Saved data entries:
..............................
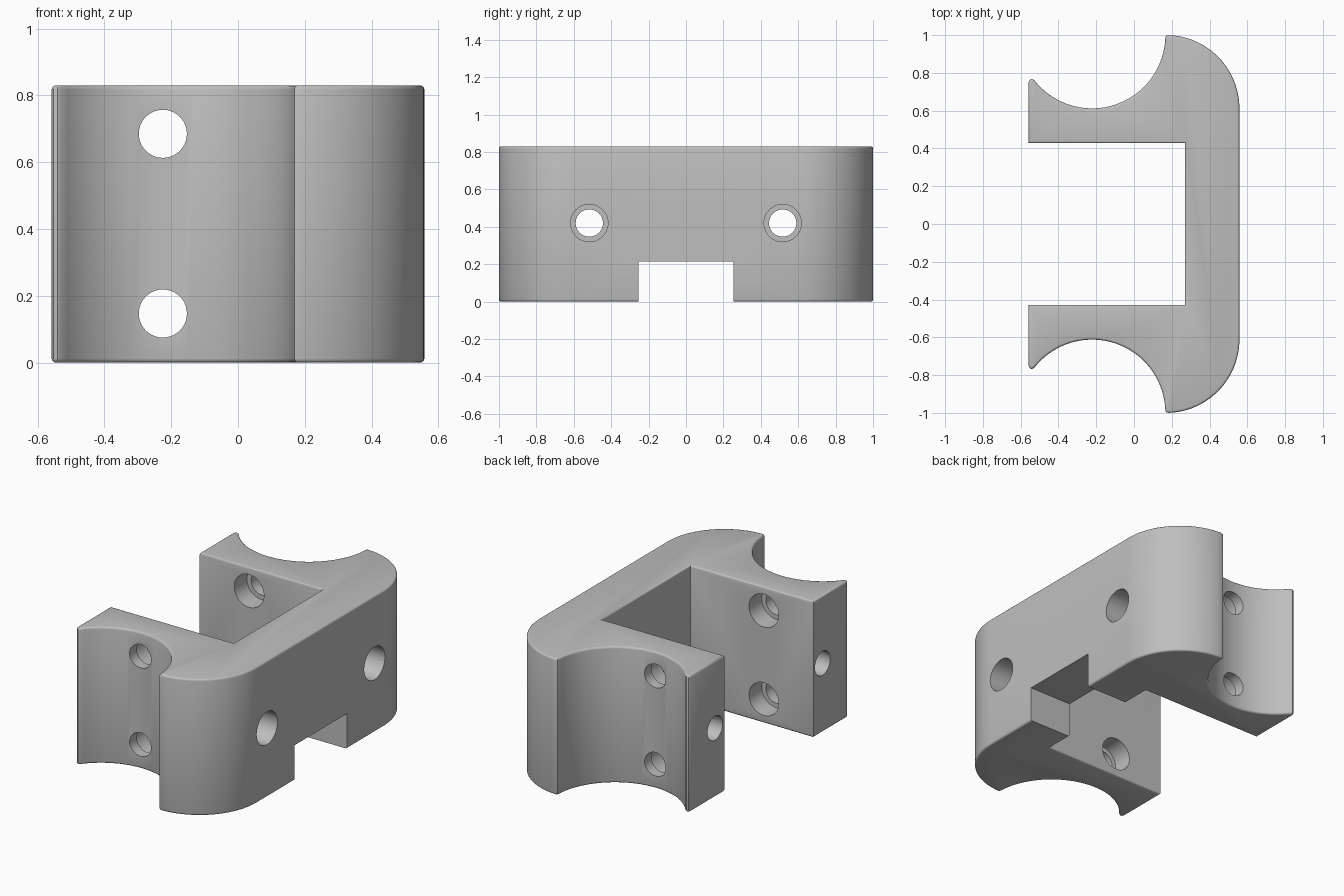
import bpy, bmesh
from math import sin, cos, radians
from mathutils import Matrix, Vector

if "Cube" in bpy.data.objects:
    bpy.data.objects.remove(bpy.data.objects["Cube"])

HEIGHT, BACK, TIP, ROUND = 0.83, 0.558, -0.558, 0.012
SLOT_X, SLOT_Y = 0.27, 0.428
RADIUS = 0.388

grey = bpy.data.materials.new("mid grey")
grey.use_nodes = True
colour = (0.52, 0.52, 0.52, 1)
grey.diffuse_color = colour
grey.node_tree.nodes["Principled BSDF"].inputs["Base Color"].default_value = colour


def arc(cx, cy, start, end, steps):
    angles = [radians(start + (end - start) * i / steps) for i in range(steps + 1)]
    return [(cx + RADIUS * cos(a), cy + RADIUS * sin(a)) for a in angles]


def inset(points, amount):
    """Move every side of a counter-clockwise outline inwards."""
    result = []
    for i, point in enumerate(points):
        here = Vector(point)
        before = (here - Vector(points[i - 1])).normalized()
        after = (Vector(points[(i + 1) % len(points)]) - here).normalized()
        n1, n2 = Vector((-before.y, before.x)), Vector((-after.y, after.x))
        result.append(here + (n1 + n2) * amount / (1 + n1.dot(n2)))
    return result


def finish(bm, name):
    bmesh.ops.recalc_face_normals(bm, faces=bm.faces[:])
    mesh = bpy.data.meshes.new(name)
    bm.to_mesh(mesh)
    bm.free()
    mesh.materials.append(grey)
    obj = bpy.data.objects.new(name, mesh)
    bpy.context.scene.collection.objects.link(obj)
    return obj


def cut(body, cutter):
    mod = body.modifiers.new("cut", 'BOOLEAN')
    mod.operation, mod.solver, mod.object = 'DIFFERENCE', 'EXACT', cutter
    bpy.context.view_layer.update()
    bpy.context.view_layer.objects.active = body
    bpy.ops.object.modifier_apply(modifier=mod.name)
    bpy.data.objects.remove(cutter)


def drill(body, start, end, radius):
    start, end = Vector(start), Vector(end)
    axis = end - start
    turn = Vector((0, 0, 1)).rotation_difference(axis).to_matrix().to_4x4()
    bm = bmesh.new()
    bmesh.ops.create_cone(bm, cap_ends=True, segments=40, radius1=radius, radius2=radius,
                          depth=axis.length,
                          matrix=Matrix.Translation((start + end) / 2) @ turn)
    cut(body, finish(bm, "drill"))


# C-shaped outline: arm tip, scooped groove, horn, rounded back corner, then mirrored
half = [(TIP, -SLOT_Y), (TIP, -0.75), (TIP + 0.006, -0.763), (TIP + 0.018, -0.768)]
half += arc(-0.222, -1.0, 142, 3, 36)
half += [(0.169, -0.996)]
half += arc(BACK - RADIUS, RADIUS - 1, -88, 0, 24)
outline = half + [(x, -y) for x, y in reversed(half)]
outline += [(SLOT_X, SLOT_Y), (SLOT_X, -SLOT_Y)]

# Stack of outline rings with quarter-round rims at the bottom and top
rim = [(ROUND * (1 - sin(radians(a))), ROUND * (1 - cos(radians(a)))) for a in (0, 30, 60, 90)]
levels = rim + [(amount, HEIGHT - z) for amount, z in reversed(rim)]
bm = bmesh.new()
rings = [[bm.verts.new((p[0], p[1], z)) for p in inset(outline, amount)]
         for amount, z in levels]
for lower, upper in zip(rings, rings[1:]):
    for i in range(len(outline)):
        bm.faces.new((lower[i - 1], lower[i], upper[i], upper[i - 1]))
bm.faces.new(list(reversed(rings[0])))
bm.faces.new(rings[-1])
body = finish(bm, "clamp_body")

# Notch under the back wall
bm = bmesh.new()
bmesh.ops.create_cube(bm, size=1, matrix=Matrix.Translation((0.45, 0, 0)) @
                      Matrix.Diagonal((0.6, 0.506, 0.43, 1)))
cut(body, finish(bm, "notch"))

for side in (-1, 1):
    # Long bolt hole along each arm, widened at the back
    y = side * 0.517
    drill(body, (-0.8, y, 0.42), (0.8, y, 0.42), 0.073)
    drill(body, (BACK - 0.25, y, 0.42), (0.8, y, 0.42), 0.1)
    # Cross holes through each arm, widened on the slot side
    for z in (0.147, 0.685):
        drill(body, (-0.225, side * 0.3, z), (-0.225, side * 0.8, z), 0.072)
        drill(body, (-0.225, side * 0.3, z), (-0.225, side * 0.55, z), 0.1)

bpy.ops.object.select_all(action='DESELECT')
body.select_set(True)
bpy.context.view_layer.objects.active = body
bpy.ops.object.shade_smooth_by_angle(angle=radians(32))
..............................
### EXERCISE GOAL
Taking the entries above, restate exactly those lines that fall between the line with "for lower, upper" and the line with "matrix=Matrix.Translation((0.45, 0, 0)) @", keeping both of those lines too.

### COMPLETED TASK
for lower, upper in zip(rings, rings[1:]):
    for i in range(len(outline)):
        bm.faces.new((lower[i - 1], lower[i], upper[i], upper[i - 1]))
bm.faces.new(list(reversed(rings[0])))
bm.faces.new(rings[-1])
body = finish(bm, "clamp_body")

# Notch under the back wall
bm = bmesh.new()
bmesh.ops.create_cube(bm, size=1, matrix=Matrix.Translation((0.45, 0, 0)) @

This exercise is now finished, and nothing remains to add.